Address problems, do not point fingers
The author of Tuesday’s column, “Liberals perpetuate poverty,” demonstrates a mind-bogglingly limited capacity for perspective and seeks, one can only assume, to spew inflammatory invective in hopes of gaining notoriety. The other option is that he truly believes liberals deliberately seek to propagate poverty, which I submit would reflect more poorly on his character. I will therefore proceed under the assumption of the former.
His trivial ad hominem arguments aside, what the author falls victim to is the perpetuation of pointless and destructive partisan bickering. Baseless charges of racism are a straw man at best and divisive and destructive at worst. In either case, they are applicable to both sides. The true problems are myriad, nuanced and subject to influence from countless factors both seen and unseen. As a general rule, anybody who tries to give you a simple solution to a complex problem is either stupid or lying. Liberals have balked at Republican candidates like Herman Cain, Michele Bachmann and Sarah Palin not because these liberals are racist or sexist — though in some cases that cannot be discounted — but because the candidates have proven themselves to be unqualified for the post they seek or have sought.
More to the point, the aforementioned candidates are simply a distillate of capitalism. We live in a society that is interconnected to a degree inconceivable a generation ago. As a result, there are more media outlets fighting for advertising revenue gained from page-views and television ratings from a populace with a decreasing attention span. To gain attention, they must be outrageous and hyper-partisan. This is as true for Ann Coulter and Andrew Breitbart as it is for Rachel Maddow and Bill Maher. The result is what you see before you — a presidential primary that more closely resembles a reality show than it does a forum for constructive political discourse (“So You Think You Can Be President?”). It’s just like “American Idol.” You can even vote for the winner.

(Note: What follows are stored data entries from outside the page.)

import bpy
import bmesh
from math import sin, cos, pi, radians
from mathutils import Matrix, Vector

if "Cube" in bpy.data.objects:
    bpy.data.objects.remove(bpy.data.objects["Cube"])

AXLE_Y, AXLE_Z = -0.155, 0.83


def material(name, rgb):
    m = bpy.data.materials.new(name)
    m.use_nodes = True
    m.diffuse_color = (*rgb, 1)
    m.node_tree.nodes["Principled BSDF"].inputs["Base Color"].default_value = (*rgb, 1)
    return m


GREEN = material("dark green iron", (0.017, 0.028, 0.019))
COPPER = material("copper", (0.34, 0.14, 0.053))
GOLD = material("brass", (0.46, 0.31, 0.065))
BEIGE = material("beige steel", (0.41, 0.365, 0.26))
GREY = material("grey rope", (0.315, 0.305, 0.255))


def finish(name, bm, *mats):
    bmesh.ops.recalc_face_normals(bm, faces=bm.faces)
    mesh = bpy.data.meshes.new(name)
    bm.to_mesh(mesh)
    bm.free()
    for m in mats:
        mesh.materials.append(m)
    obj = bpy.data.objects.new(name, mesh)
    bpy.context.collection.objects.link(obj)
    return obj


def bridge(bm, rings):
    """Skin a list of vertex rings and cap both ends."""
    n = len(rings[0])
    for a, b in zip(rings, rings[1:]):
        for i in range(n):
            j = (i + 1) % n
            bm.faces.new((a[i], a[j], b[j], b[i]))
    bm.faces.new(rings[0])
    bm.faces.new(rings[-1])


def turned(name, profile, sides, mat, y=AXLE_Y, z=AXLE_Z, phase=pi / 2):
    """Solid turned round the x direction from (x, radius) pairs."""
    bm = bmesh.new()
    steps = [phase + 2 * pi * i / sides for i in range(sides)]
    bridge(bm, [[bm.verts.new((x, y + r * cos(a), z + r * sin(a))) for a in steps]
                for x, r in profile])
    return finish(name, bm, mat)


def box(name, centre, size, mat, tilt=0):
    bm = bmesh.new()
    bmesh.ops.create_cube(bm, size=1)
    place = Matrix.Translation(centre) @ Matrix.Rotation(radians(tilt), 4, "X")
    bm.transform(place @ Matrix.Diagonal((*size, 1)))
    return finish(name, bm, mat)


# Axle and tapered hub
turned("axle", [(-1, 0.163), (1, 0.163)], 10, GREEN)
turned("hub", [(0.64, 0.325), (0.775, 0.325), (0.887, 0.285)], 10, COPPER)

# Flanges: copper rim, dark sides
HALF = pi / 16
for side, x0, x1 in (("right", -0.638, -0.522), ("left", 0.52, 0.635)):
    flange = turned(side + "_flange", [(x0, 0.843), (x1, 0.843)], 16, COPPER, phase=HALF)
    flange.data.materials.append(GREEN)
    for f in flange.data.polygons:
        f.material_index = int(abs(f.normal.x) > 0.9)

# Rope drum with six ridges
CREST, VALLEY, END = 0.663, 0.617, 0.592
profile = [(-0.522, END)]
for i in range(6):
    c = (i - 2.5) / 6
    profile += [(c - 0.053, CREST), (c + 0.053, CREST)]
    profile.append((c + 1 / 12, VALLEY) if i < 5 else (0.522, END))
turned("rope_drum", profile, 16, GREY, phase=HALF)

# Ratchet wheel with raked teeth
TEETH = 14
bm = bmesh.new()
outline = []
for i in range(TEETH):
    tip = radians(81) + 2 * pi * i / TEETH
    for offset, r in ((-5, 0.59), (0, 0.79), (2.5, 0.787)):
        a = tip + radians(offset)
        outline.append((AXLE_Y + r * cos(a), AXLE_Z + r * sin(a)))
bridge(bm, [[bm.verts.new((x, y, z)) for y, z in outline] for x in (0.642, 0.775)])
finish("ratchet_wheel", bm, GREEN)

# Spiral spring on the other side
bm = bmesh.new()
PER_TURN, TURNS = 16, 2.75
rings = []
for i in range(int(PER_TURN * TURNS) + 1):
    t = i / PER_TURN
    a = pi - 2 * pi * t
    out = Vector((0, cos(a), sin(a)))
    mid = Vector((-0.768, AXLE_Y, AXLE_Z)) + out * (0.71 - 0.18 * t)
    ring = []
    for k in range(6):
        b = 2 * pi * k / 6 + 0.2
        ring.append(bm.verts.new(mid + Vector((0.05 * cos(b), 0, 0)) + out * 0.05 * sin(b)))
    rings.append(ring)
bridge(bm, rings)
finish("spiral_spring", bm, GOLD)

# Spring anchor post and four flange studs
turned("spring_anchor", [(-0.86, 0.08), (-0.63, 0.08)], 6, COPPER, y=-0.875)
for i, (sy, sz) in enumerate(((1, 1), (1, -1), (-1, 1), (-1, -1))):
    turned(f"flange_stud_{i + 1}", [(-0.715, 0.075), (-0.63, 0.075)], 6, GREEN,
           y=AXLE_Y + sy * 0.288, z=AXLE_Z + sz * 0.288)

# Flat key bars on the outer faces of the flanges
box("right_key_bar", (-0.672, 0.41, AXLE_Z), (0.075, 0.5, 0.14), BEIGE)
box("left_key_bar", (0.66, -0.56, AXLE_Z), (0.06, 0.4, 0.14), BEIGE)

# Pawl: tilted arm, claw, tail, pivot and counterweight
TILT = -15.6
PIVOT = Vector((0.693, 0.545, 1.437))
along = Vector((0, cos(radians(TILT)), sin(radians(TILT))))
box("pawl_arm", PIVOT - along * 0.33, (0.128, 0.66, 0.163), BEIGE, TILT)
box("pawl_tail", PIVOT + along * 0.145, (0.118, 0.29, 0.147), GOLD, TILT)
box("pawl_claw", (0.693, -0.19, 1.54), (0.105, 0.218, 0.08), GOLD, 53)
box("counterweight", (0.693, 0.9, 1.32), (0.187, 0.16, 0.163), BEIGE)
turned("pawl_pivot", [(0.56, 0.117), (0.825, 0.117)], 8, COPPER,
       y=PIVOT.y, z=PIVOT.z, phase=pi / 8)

What we lack is reasoned discourse and empathy. In order to understand another person’s point of view, you must truly be able to put yourself in their position and that takes more than reading up on the opponent’s talking points. You must consider each individual as the sum of their life experiences, which takes more than five minutes of listening to them. Name-calling and finger-pointing from either side accomplishes nothing, for both Democrats and Republicans have maneuvered us into our current situation.
That tree-hugging hippie liberal you hate? Maybe she was raised in a cabin in the middle of the woods and thus has a deeper appreciation of our ecosystem and the fact that a seemingly innocuous perturbation can have profound and unforeseeable impacts. That smug fat-cat businessman conservative you’re protesting against? Maybe he’s a true John Galt — or Dagny Taggart, if the ladies prefer — a man who built his fortune from the ground up in the novel “Atlas Shrugged,” who genuinely understands the powerful engine that capitalism can be and rightly wants to keep the fruits of his labor.
The fact of the matter is, our societal tools are imperfect, but they are the best ones we’ve been able to find so far. The problems we face as a nation are ones inherent to a capitalist democratic society. High unemployment, despite record corporate profits, is a result mainly of lack of demand. I’m sure corporations do want to sell more product and thus hire more employees to handle that, but there is no market for it right now. People need to pay off their debt and get by with their old jalopy before they can think about buying a new car. Rampant poverty is an extremely complex problem, and only one of the factors is a bloated and self-destructive welfare system.
Let’s start fixing these problems rather than apportioning blame. There’s plenty of that to go around.
Daniel Duffield is a graduate student in the Department of Chemical and Biochemical Engineering.